Having survived the walk over Smailsburn Common, I decided that I had probably done enough for one day and I tried to phone a taxi from here to take me back to Westgate but, all I got was an answerphone message.  The bar person said I could try again later but, having quenched my thirst, I decided it was probably going to be quicker to walk back to Westgate than it would be to wait for the 'lone taxi driver'!  The route back to Westgate was mainly on the Weardale Way and I mistakenly assumed this would mean the paths would be easily discernible and there would be no obstructions.  Hmmm....I think she I should stop making assumptions!

Anyway, I headed out on the final leg of the walk - even less photos now as I was just determined to get back to the car in as short a time as possible - and expecting a fairly simple route back.  This would have been true had it not been for a few locked gates, disintegrated stiles and one point when I thought there was just no way across a huge (huge might be a slight exaggeration but I'd had just about enough at this point!) abyss! :-)  I did take a couple of photos....

and eventually, Westgate came into view....

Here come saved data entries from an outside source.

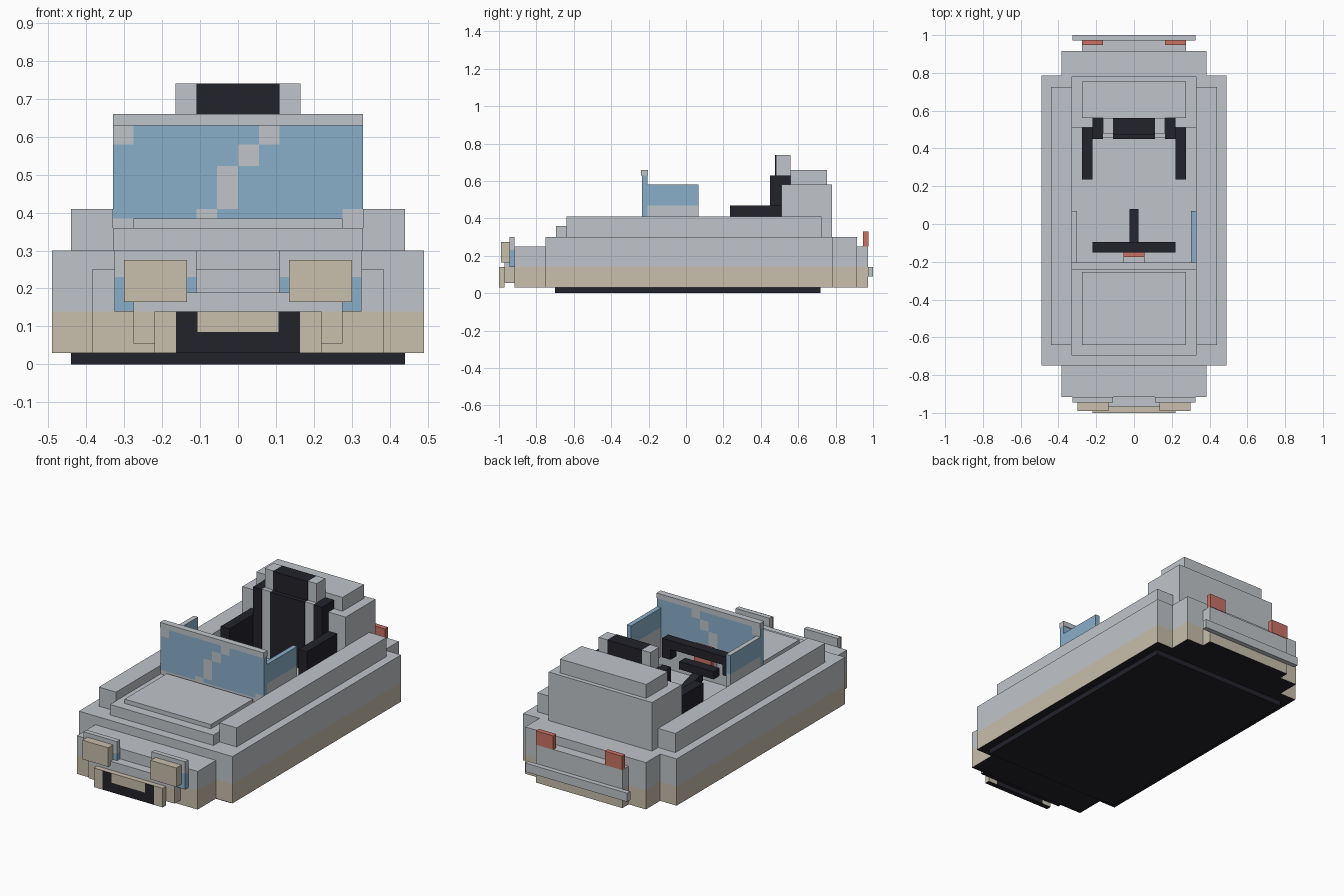
import bpy, bmesh
from mathutils import Vector

old = bpy.data.objects.get("Cube")
if old:
    bpy.data.objects.remove(old, do_unlink=True)


def material(name, color):
    m = bpy.data.materials.new(name)
    m.use_nodes = True
    m.diffuse_color = (*color, 1)
    m.node_tree.nodes["Principled BSDF"].inputs["Base Color"].default_value = (*color, 1)
    return m


GREY = material("light grey", (0.53, 0.56, 0.59))
CREAM = material("cream", (0.58, 0.52, 0.41))
BLUE = material("glass blue", (0.25, 0.43, 0.59))
BLACK = material("black", (0.016, 0.016, 0.024))
RED = material("red", (0.58, 0.17, 0.13))


def box(name, x, y, z, mats=(GREY,), cuts=(), rule=None):
    """Box from ranges; cuts are (axis, value) planes, rule picks a slot per face."""
    lo, hi = (Vector(v) for v in zip(x, y, z))
    bm = bmesh.new()
    bmesh.ops.create_cube(bm, size=1)
    for v in bm.verts:
        v.co = Vector(hi[i] if v.co[i] > 0 else lo[i] for i in range(3))
    for axis, value in cuts:
        normal = Vector(float(i == axis) for i in range(3))
        bmesh.ops.bisect_plane(bm, geom=bm.verts[:] + bm.edges[:] + bm.faces[:],
                               plane_co=normal * value, plane_no=normal)
    bm.normal_update()
    if rule:
        for f in bm.faces:
            f.material_index = rule(f.calc_center_median(), f.normal)
    mesh = bpy.data.meshes.new(name)
    bm.to_mesh(mesh)
    bm.free()
    for m in mats:
        mesh.materials.append(m)
    obj = bpy.data.objects.new(name, mesh)
    bpy.context.collection.objects.link(obj)
    return obj


def pair(name, x, *args, **kw):
    """Same box on the left (+x) and the right (-x)."""
    box("left_" + name, x, *args, **kw)
    box("right_" + name, (-x[1], -x[0]), *args, **kw)


SILL = 0.14


def hull(name, half, y, z):
    """Grey above, cream below the sill line, black underneath."""
    return box(name, (-half, half), y, z, (GREY, CREAM, BLACK), [(2, SILL)],
               lambda c, n: 2 if n.z < -0.5 else int(c.z < SILL and n.z < 0.5))


# Lower hull with an open cockpit
FLOOR = 0.24
box("underbody", (-0.44, 0.44), (-0.70, 0.72), (0, 0.03), (BLACK,))
hull("main_body", 0.49, (-0.75, 0.785), (0.03, FLOOR))
pair("body_side", (0.33, 0.49), (-0.75, 0.785), (FLOOR, 0.30))
box("front_deck", (-0.33, 0.33), (-0.75, -0.205), (FLOOR, 0.30))
box("rear_deck", (-0.33, 0.33), (0.51, 0.785), (FLOOR, 0.30))
hull("nose", 0.385, (-0.917, -0.75), (0.03, 0.25))
hull("tail", 0.385, (0.785, 0.915), (0.03, 0.30))
hull("nose_ledge", 0.275, (-0.97, -0.917), (0.055, 0.19))
hull("tail_ledge", 0.275, (0.915, 0.972), (0.03, 0.25))

# Side rails and hood
pair("side_rail", (0.33, 0.44), (-0.64, 0.725), (0.30, 0.41))
box("hood", (-0.33, 0.33), (-0.695, -0.235), (0.30, 0.36))
box("hood_panel", (-0.275, 0.275), (-0.64, -0.255), (0.36, 0.385))

# Headlights, tail lights and bumpers
pair("headlight_mount", (0.11, 0.325), (-0.945, -0.917), (0.14, 0.30), (GREY, BLUE),
     [(2, 0.23)], lambda c, n: int(c.z < 0.23 and n.z < 0.5))
pair("headlight", (0.135, 0.30), (-0.99, -0.945), (0.165, 0.275), (CREAM,))
pair("tail_light", (0.165, 0.275), (0.947, 0.975), (0.25, 0.33), (RED,))
box("front_bumper", (-0.22, 0.22), (-1, -0.97), (0.03, 0.14), (CREAM, BLACK),
    [(0, -0.163), (0, 0.163), (0, -0.107), (0, 0.107), (2, 0.085)],
    lambda c, n: int(n.z < -0.5 or (abs(n.y) > 0.5 and abs(c.x) < 0.163
                                    and (abs(c.x) > 0.107 or c.z < 0.085))))
box("rear_bumper", (-0.325, 0.325), (0.972, 1), (0.09, 0.14))

# Windshield with frame and reflection streak
box("windshield_sill", (-0.33, 0.33), (-0.235, -0.205), (0.30, 0.385))
STREAK = [(-0.33, -0.275, 0.58, 0.63), (0.055, 0.11, 0.58, 0.63),
          (0, 0.055, 0.523, 0.58), (-0.055, 0, 0.41, 0.523),
          (-0.11, -0.055, 0.385, 0.41), (0.275, 0.33, 0.385, 0.41)]


def in_streak(c, n):
    return int(any(a < c.x < b and d < c.z < e for a, b, d, e in STREAK))


GLASS_CUTS = [(0, v) for v in (-0.275, -0.11, -0.055, 0, 0.055, 0.11, 0.275)]
GLASS_CUTS += [(2, v) for v in (0.41, 0.523, 0.58)]
box("windshield", (-0.33, 0.33), (-0.235, -0.207), (0.385, 0.63), (BLUE, GREY),
    GLASS_CUTS, in_streak)
box("windshield_frame", (-0.33, 0.33), (-0.24, -0.203), (0.63, 0.66))

# Side windows
pair("side_window", (0.303, 0.33), (-0.207, 0.068), (0.30, 0.58), (BLUE, GREY),
     [(2, 0.47)], lambda c, n: int(c.z < 0.47 or (n.z > 0.5 and c.x < 0)))

# Rear cowl
box("rear_cowl", (-0.33, 0.33), (0.51, 0.78), (0.30, 0.58))
box("rear_cowl_top", (-0.275, 0.275), (0.56, 0.755), (0.58, 0.66))

# Seat
box("seat_back", (-0.11, 0.11), (0.45, 0.56), (FLOOR, 0.63), (BLACK,))
pair("seat_stripe", (0.11, 0.165), (0.455, 0.56), (FLOOR, 0.63))
pair("seat_bolster", (0.165, 0.22), (0.45, 0.56), (FLOOR, 0.63), (BLACK,))
pair("armrest", (0.22, 0.275), (0.235, 0.51), (FLOOR, 0.47), (BLACK,))
box("headrest", (-0.11, 0.11), (0.475, 0.56), (0.63, 0.74), (BLACK,))
pair("headrest_side", (0.11, 0.165), (0.48, 0.56), (0.63, 0.74))

# Steering yoke, column and dashboard display
box("steering_bar", (-0.22, 0.22), (-0.15, -0.095), (0.42, 0.47), (BLACK,))
pair("steering_grip", (0.165, 0.22), (-0.15, -0.095), (0.36, 0.42), (BLACK,))
box("steering_lower_bar", (-0.11, 0.11), (-0.15, -0.095), (0.32, 0.365), (BLACK,))
box("dash_display", (-0.055, 0.055), (-0.175, -0.15), (0.34, 0.46), (RED,))
box("dash_support", (-0.055, 0.055), (-0.205, -0.175), (0.30, 0.38))
column = box("steering_column", (-0.025, 0.025), (-0.12, 0.08), (0.28, 0.33), (BLACK,))
for v in column.data.vertices:
    if v.co.y > 0:
        v.co.z -= 0.06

You would think it was simple from here...and it was, apart from the fact that. I was now heading down a road with such a deep descent that I wished I almost had to zig-zag my way down in order to reduce the incline a bit :-)

Regardless of all of the above problems and difficulties, I thoroughly enjoyed my first solo walk and feel as though I am comfortable with my abilities to overcome adversities.  Luckily, the weather stayed on my side for the whole of the walk and....I'm sure I'm now a lot fitter for having climbed all of the gates and walls, etc.  Muscles I didn't even know I had have been complaining a little in the last couple of days but nowhere near as much as I expected! :-)